Records excerpted from a collection:
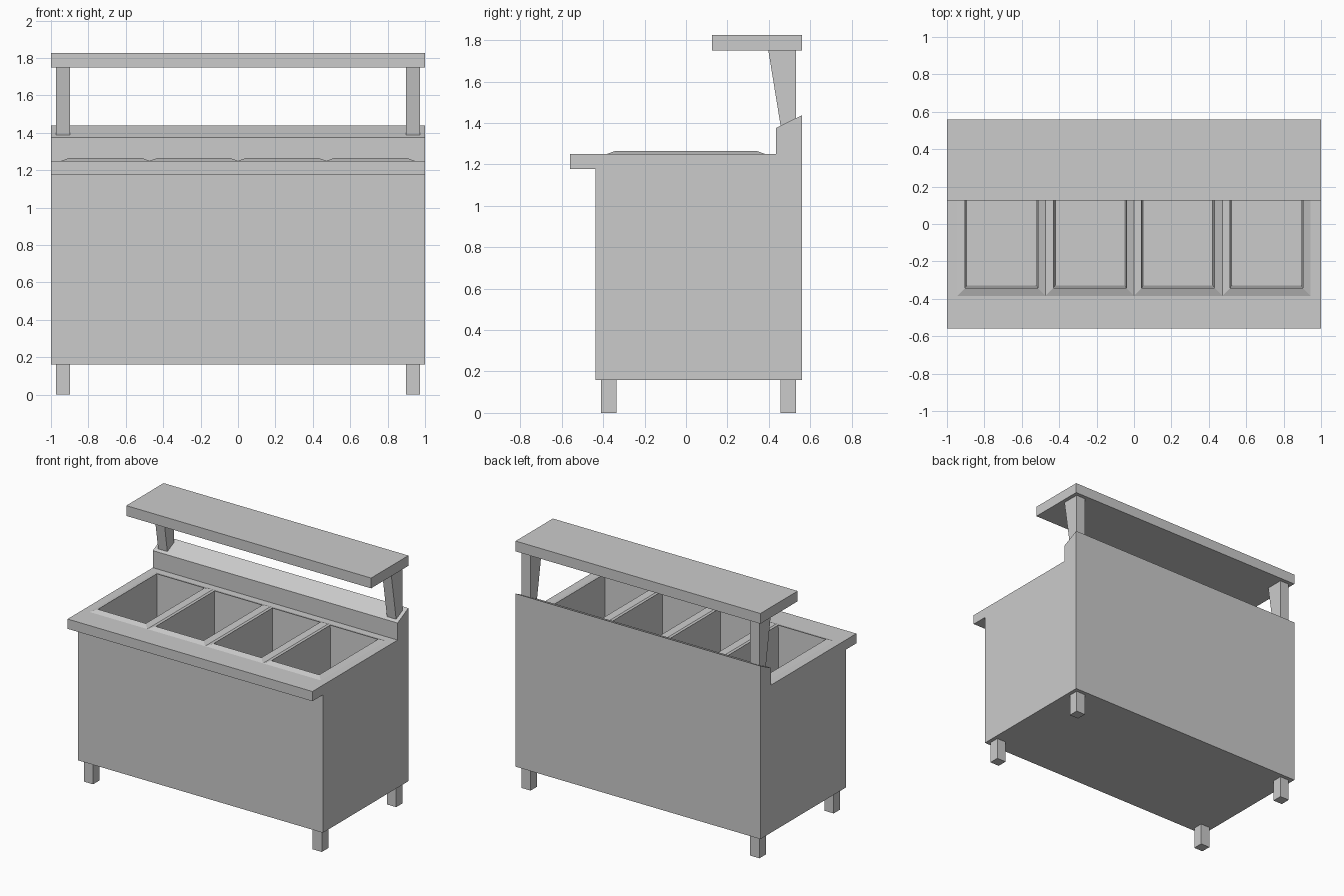
import bpy, bmesh
from mathutils import Vector

if "Cube" in bpy.data.objects:
    bpy.data.objects.remove(bpy.data.objects["Cube"])


def finish(name, bm):
    bmesh.ops.recalc_face_normals(bm, faces=bm.faces)
    mesh = bpy.data.meshes.new(name)
    bm.to_mesh(mesh)
    bm.free()
    obj = bpy.data.objects.new(name, mesh)
    bpy.context.collection.objects.link(obj)
    return obj


def prism(profile, x0, x1):
    """Extrude a (y, z) profile from x0 to x1."""
    bm = bmesh.new()
    face = bm.faces.new([bm.verts.new((x0, y, z)) for y, z in profile])
    ext = bmesh.ops.extrude_face_region(bm, geom=[face])["geom"]
    verts = [g for g in ext if isinstance(g, bmesh.types.BMVert)]
    bmesh.ops.translate(bm, verts=verts, vec=(x1 - x0, 0, 0))
    bmesh.ops.recalc_face_normals(bm, faces=bm.faces)
    return bm


def rect(y0, y1, z0, z1):
    return [(y0, z0), (y1, z0), (y1, z1), (y0, z1)]


DECK, RIM, RISE, DEPTH = 1.25, 0.041, 0.015, 0.42
PAN_W, PAN_Y = 0.4725, 0.384

# Cabinet with overhanging front lip and sloped back ledge
bm = prism([(-0.438, 0.16), (0.56, 0.16), (0.56, 1.438), (0.434, 1.376),
            (0.434, DECK), (-0.56, DECK), (-0.56, 1.178), (-0.438, 1.178)], -1, 1)


def deck_faces():
    bm.normal_update()
    return [f for f in bm.faces
            if f.normal.z > 0.99 and abs(f.calc_center_median().z - DECK) < 1e-4]


# Divide the deck around the four pans
cuts = [((0, y, 0), (0, 1, 0)) for y in (-PAN_Y, PAN_Y)]
cuts += [((i * PAN_W, 0, 0), (1, 0, 0)) for i in range(-2, 3)]
for co, no in cuts:
    faces = deck_faces()
    edges = {e for f in faces for e in f.edges}
    verts = {v for f in faces for v in f.verts}
    bmesh.ops.bisect_plane(bm, geom=list(verts) + list(edges) + faces,
                           plane_co=co, plane_no=no)

# Raised sloping rims, then tapered pan wells
pans = [f for f in deck_faces()
        if abs(f.calc_center_median().x) < 2 * PAN_W
        and abs(f.calc_center_median().y) < 0.1]
bmesh.ops.inset_individual(bm, faces=pans, thickness=RIM, depth=RISE,
                           use_even_offset=True)
floors = bmesh.ops.extrude_discrete_faces(bm, faces=pans)["faces"]
for f in floors:
    c = f.calc_center_median()
    for v in f.verts:
        d = v.co - c
        v.co = c + Vector((d.x * 0.945, d.y * 0.957, -DEPTH))
finish("cabinet_with_pans", bm)

# Overhead shelf
finish("overhead_shelf", prism(rect(0.125, 0.56, 1.75, 1.826), -1, 1))

# Legs and tapered shelf posts on both sides
for side, x0 in (("left", -0.972), ("right", 0.897)):
    x1 = x0 + 0.075
    for end, y0 in (("front", -0.41), ("back", 0.457)):
        finish(f"{side}_{end}_leg", prism(rect(y0, y0 + 0.075, 0, 0.16), x0, x1))
    finish(f"{side}_shelf_post",
           prism([(0.457, 1.387), (0.532, 1.424), (0.532, 1.75), (0.398, 1.75)], x0, x1))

§ WORK INSTRUCTIONS: Provide only the number of lines in the records containing the string "data".

§ ANSWER TO THIS PROBLEM: 4